individual particles. The kinetic energy
of an individual particle is, as before,

(8.11)

The potential energy of an individual particle is

(8.12)

And the total energy is

(8.13)

- generate 10,000 random positions for the particles within the sphere of radius 1.
- Assume all masses to be 1.
- For each particle evaluate its potential energy and generate random velocity so that the abolute value of its kinetic energy is less than the abolute value of its potential energy. This guarantees that the total energy of the ensemble is negative.

**evolution**- evolve the system for a sufficient time to observe significant changes, e.g., some of the particles should traverse across the volume of the system a couple of times
**measurements**- the total energy of the system
*E*and the total angular momentum:

(8.14)

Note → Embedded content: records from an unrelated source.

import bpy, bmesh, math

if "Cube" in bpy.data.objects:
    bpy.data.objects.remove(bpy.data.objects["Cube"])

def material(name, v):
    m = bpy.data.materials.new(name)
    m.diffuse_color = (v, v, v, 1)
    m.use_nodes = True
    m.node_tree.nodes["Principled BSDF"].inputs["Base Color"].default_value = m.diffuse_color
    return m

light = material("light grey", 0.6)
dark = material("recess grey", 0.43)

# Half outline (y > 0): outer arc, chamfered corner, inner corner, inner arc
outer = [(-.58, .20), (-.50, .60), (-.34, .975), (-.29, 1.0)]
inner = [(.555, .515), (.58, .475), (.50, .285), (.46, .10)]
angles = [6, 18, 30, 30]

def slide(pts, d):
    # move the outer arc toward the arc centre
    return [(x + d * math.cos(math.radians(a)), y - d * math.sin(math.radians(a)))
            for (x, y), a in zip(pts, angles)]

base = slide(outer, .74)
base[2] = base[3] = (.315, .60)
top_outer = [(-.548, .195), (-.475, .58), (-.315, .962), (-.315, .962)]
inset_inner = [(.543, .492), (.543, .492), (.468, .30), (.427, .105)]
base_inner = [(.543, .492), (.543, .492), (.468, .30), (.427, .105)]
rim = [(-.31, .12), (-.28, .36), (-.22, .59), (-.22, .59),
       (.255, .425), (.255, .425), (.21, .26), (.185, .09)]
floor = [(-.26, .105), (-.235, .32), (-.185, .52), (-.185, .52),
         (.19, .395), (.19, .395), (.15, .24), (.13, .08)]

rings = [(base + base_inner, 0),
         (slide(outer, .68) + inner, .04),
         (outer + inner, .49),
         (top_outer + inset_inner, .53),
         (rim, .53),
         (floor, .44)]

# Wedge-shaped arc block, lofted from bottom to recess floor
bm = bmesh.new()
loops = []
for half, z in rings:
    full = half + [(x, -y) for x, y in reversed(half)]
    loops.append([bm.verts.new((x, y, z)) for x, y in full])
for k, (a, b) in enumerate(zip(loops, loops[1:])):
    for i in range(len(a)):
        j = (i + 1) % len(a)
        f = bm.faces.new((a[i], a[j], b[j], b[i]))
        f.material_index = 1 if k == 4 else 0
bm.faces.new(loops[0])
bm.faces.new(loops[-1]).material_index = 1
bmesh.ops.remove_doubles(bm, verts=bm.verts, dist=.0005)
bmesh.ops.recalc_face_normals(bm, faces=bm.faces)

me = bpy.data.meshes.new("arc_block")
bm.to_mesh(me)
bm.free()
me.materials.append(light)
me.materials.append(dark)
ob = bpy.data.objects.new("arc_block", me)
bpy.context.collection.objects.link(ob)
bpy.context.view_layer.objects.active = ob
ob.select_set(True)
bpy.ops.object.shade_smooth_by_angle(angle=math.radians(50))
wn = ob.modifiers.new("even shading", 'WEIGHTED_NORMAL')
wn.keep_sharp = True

should stay constant. Do they? **observations**- you may notice some particles acquiring a
positive total energy at a cost of some other
particles
*cooling down*. That is how the ensemble evaporates. At every step look for a particle with the lowest total energy and for a particle with the highest total energy. **plots**- Use GNUplot to plot a number of selected trajectories.
- Use GNUplot to plot the lowest and the highest observed total energies in function of time.
- Use GNUplot to plot the total angular momentum and the total energy of the system in function of time.

**Exercise 3**- Repeat Exercise 2, but this time assume that
half of the particles have
*m*_{i}= -1, and the other half*m*_{i}= +1. Distribute negative and positive values of*m*at random over the ensemble.